Search the material for the string "finish", then show every line where it turns up.

======== Dataset content ========

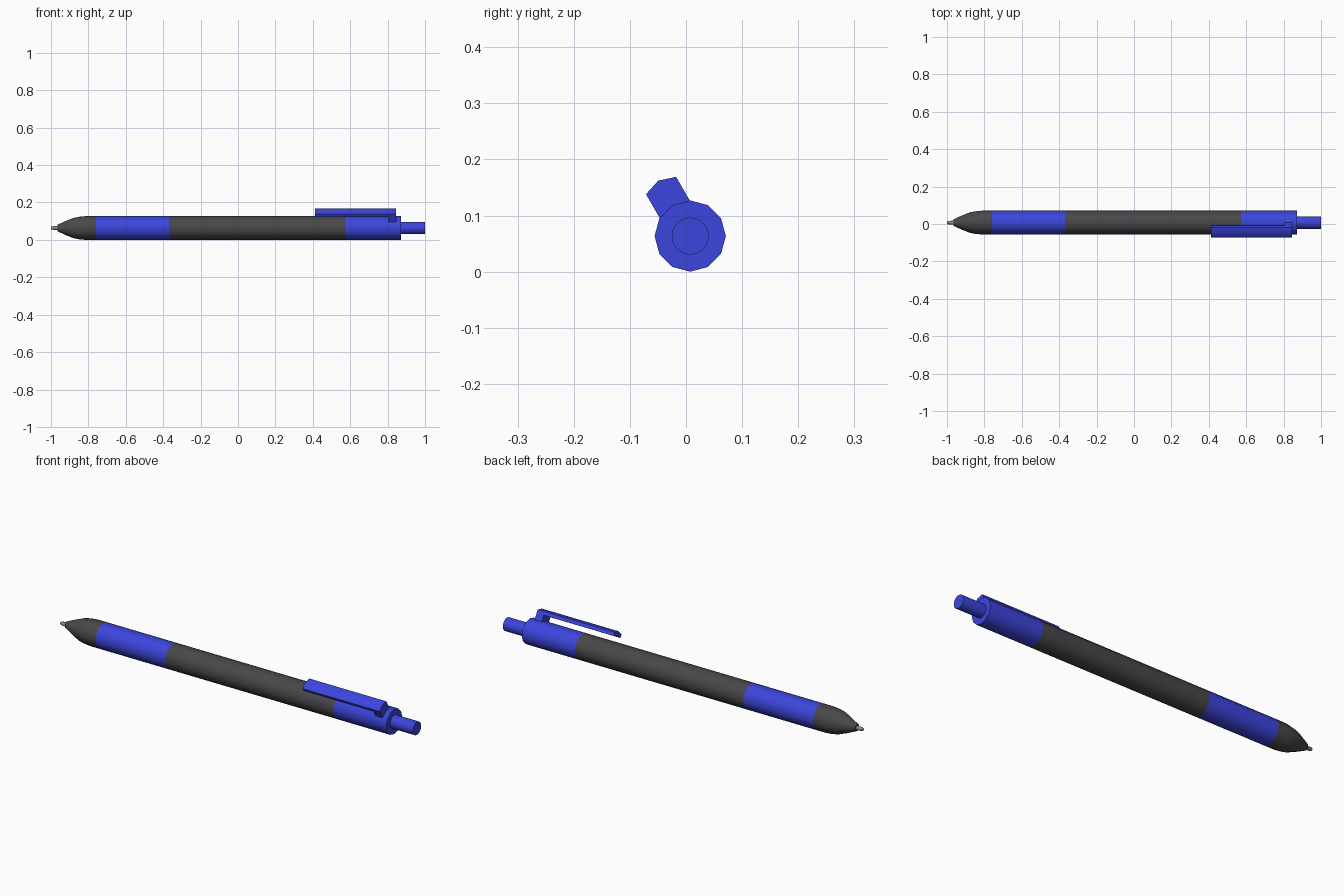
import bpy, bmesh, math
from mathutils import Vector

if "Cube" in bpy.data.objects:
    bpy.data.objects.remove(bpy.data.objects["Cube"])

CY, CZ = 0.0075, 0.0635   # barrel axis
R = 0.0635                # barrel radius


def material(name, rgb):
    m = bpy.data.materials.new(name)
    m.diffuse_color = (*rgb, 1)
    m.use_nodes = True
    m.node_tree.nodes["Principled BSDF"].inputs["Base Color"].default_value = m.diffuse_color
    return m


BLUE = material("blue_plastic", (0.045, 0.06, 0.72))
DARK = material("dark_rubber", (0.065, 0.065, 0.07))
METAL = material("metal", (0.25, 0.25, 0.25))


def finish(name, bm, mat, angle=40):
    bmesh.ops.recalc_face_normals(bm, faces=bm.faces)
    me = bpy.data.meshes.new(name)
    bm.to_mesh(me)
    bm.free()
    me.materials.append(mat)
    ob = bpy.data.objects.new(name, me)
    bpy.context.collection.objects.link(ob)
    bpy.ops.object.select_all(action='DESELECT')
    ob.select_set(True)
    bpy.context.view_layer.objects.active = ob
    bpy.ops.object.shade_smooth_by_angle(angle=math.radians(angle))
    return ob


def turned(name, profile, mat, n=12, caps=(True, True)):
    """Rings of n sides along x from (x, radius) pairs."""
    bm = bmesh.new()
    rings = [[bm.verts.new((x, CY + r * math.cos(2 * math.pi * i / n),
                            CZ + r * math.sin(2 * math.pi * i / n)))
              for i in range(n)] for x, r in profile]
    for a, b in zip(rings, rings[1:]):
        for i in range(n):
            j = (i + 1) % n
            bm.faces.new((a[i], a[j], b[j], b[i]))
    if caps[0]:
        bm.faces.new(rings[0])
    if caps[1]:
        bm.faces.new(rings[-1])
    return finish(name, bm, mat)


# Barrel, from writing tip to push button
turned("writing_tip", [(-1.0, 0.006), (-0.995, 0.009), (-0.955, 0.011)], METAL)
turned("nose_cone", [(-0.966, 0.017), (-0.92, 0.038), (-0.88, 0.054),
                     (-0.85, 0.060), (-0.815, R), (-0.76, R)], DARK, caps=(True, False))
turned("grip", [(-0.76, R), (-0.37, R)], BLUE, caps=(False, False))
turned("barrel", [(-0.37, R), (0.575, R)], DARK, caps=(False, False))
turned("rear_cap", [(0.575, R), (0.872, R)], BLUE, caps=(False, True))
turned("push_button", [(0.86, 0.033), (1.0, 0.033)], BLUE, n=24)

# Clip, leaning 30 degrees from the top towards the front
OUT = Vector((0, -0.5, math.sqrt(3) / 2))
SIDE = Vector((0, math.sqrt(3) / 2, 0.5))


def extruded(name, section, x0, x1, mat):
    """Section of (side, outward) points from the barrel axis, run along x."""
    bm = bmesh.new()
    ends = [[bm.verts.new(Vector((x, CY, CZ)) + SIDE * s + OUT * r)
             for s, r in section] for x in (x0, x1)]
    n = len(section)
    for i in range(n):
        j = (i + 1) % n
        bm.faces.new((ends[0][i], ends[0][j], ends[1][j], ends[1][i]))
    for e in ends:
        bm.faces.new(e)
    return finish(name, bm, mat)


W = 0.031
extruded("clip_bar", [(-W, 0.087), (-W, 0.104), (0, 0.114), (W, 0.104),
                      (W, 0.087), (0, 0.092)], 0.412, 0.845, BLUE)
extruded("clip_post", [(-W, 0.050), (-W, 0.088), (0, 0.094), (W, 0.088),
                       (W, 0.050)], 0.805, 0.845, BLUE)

========
======== Dataset content ========

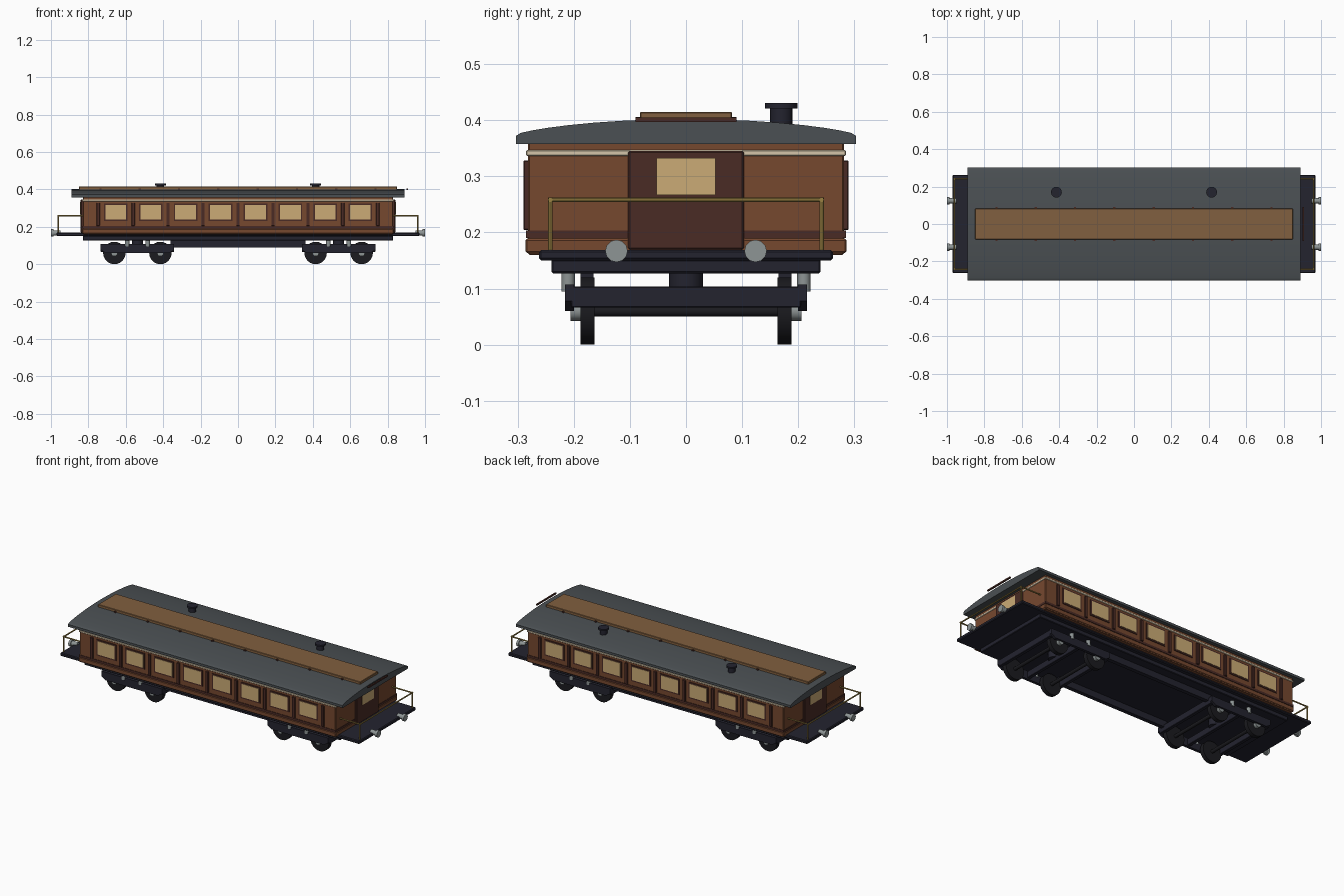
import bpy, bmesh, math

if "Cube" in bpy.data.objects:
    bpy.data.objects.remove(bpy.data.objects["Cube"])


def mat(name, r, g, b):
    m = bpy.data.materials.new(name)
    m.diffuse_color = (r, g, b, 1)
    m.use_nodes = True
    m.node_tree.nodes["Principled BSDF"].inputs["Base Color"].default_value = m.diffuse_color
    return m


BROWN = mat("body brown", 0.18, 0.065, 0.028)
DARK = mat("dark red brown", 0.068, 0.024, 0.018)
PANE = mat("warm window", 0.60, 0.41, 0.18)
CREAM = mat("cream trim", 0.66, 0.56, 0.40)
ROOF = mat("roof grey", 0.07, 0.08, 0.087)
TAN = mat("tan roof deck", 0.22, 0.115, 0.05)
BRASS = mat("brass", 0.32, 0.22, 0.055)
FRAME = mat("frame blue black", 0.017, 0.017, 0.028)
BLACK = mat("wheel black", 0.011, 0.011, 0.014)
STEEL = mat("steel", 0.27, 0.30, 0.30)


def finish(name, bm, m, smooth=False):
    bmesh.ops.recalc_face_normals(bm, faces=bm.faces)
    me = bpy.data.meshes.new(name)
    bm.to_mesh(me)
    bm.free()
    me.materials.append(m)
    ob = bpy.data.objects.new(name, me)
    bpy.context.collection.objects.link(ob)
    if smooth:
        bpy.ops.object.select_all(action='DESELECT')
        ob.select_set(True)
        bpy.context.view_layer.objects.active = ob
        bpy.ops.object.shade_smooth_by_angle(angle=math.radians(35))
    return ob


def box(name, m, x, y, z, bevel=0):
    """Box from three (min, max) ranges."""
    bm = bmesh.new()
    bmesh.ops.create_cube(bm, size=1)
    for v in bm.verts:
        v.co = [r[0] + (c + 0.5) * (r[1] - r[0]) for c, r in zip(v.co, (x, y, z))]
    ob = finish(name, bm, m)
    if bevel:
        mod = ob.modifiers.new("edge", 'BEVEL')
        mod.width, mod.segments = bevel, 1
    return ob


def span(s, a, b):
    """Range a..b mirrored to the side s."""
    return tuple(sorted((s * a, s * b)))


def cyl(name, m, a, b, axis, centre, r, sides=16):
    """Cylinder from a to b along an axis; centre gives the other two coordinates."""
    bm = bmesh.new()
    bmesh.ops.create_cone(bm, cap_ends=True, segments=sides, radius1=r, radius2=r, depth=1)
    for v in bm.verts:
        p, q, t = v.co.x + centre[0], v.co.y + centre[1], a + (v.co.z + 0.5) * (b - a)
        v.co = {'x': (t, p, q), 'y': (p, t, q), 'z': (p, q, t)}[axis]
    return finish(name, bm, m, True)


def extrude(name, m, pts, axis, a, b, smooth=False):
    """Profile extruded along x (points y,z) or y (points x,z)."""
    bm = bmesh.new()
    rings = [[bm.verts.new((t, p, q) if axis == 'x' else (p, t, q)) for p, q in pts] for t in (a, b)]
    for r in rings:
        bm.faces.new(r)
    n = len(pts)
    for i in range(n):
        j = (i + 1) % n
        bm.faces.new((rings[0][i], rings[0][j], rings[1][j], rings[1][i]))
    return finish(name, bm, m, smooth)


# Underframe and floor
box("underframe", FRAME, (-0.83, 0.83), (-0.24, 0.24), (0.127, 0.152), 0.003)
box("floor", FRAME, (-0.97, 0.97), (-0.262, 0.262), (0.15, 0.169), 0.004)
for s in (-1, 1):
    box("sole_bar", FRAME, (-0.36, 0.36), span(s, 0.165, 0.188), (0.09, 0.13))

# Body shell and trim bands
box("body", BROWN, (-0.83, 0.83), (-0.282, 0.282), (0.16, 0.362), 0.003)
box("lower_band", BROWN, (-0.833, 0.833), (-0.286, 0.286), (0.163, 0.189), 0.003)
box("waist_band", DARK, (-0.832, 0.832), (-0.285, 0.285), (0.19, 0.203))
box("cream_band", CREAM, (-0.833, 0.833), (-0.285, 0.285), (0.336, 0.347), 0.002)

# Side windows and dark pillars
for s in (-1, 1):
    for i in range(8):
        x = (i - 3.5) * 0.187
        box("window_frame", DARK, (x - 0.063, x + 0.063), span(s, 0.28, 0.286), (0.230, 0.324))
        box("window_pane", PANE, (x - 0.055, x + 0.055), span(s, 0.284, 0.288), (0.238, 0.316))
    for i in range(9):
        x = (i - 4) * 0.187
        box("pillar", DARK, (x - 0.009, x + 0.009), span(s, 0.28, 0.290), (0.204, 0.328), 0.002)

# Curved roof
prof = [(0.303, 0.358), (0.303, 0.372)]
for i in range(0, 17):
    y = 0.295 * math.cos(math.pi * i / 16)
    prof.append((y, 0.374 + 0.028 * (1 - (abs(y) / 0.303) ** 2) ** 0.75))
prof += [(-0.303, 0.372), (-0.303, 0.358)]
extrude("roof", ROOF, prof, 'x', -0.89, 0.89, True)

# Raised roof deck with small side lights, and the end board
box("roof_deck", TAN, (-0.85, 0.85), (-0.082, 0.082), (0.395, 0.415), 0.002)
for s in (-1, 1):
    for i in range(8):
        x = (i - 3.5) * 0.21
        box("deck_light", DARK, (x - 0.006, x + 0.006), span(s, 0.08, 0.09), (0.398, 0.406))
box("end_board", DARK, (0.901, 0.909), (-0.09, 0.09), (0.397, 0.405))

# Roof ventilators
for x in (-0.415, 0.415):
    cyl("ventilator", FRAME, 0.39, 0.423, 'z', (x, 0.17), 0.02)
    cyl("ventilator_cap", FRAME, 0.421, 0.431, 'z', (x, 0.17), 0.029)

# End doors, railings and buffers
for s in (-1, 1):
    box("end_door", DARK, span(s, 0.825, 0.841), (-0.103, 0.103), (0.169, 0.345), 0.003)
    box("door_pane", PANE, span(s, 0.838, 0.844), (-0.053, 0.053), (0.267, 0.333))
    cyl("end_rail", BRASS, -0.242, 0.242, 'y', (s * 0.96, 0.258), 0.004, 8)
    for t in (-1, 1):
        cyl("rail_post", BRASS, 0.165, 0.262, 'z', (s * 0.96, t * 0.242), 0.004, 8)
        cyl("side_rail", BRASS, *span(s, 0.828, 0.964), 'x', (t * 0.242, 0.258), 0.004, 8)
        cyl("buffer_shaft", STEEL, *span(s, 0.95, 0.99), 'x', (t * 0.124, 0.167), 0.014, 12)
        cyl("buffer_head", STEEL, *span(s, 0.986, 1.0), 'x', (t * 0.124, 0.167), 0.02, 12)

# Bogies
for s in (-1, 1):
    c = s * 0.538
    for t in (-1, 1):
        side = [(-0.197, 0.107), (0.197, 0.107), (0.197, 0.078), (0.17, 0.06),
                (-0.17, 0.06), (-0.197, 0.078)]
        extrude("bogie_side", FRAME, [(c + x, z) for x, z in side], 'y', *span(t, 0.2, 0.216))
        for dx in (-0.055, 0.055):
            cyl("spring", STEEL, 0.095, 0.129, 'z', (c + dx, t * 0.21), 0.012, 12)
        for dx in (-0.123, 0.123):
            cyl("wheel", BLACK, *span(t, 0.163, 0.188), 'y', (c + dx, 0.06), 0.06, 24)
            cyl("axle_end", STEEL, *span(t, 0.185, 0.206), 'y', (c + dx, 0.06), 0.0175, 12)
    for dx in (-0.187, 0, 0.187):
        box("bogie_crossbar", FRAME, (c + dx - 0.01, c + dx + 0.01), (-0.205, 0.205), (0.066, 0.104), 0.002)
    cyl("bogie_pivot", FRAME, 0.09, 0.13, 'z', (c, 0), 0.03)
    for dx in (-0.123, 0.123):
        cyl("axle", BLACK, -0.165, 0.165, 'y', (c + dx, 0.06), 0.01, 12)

========
======== Dataset content ========

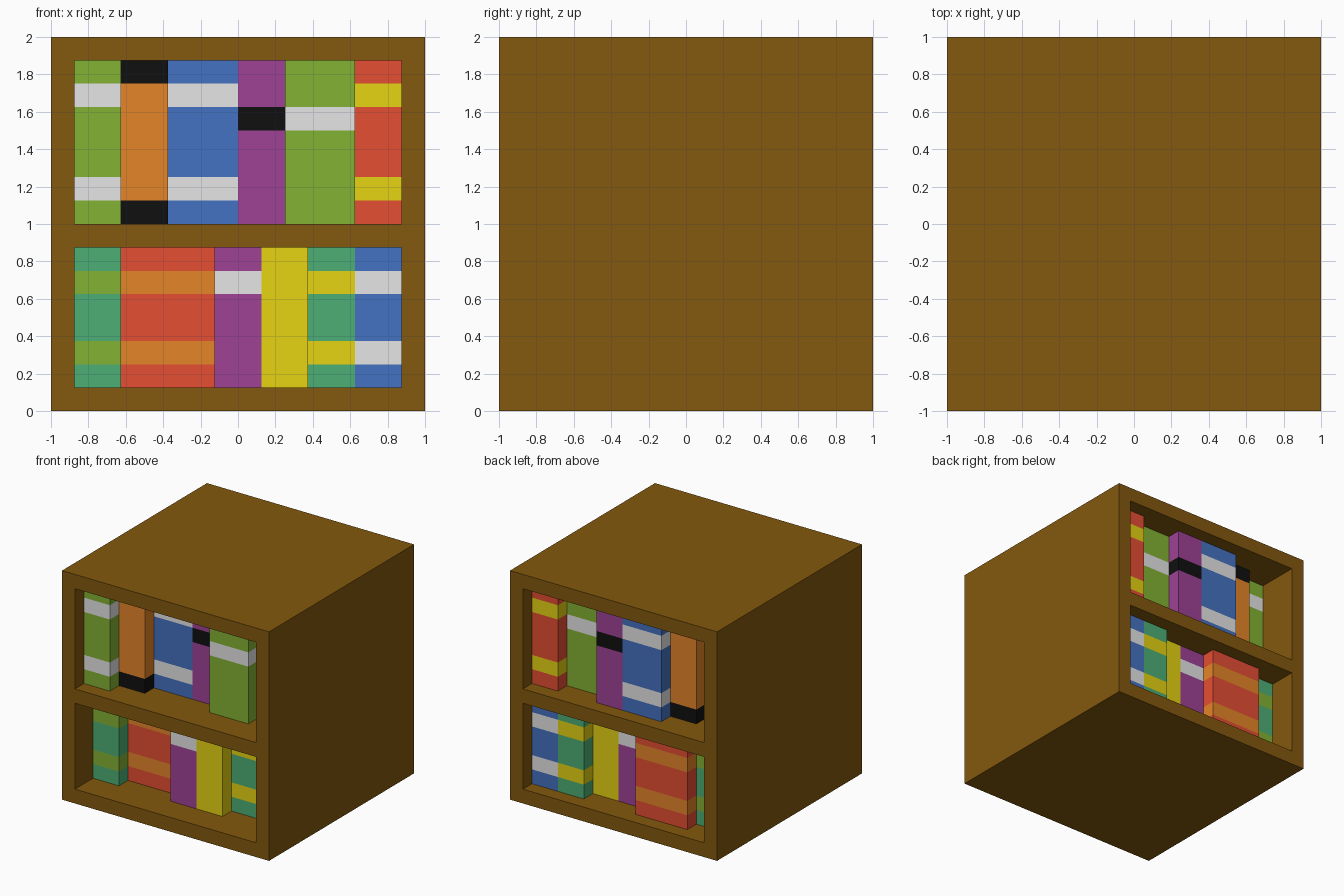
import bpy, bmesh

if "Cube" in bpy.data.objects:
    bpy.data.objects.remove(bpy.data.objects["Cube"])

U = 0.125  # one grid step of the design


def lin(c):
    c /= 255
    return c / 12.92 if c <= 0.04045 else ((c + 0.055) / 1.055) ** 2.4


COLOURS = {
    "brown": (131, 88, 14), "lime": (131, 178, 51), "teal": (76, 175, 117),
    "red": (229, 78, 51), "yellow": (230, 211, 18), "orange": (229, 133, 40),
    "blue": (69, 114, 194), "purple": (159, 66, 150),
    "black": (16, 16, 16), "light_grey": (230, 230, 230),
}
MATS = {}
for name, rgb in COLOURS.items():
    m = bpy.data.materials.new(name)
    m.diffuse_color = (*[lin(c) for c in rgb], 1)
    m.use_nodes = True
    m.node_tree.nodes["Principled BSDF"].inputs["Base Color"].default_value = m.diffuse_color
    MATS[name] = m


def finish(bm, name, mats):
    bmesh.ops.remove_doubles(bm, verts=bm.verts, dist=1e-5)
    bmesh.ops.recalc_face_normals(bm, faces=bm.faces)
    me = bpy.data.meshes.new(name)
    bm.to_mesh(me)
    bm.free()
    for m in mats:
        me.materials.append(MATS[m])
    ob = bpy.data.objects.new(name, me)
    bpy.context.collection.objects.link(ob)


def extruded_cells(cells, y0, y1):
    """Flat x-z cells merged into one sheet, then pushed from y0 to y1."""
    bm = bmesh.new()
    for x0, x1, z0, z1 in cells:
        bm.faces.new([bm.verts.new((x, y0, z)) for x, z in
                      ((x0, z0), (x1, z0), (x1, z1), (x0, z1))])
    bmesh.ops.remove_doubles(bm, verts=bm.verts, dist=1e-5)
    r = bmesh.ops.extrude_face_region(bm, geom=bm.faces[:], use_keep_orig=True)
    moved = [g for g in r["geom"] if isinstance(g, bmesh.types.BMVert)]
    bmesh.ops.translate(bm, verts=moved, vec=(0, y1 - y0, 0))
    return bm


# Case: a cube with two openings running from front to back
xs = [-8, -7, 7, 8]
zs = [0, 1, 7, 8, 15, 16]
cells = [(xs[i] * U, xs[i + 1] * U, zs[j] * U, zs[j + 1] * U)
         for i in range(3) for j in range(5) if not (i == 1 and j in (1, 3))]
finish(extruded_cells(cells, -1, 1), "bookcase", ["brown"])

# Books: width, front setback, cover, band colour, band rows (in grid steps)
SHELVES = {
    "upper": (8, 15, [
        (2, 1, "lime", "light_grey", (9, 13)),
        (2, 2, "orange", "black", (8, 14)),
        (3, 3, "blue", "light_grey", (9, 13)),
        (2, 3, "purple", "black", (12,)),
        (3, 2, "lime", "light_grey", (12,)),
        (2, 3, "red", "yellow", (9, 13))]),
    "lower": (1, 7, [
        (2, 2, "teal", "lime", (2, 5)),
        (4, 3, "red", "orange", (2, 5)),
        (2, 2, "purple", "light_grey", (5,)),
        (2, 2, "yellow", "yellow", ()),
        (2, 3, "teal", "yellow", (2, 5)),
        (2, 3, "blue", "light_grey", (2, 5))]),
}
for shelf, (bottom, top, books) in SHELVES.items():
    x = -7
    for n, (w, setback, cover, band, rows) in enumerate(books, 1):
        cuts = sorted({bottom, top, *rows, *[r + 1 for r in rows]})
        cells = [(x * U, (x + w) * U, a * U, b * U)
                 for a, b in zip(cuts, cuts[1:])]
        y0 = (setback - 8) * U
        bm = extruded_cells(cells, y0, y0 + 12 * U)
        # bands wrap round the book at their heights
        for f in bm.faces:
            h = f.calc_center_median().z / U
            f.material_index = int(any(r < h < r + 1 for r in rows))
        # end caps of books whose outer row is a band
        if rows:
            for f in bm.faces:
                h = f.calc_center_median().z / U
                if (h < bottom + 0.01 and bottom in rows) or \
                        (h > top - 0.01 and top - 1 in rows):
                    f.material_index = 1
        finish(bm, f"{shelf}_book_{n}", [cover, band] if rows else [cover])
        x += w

========

_Expected answer_
def finish(name, bm, mat, angle=40):
    return finish(name, bm, mat)
    return finish(name, bm, mat)
def finish(name, bm, m, smooth=False):
    ob = finish(name, bm, m)
    return finish(name, bm, m, True)
    return finish(name, bm, m, smooth)
def finish(bm, name, mats):
finish(extruded_cells(cells, -1, 1), "bookcase", ["brown"])
        finish(bm, f"{shelf}_book_{n}", [cover, band] if rows else [cover])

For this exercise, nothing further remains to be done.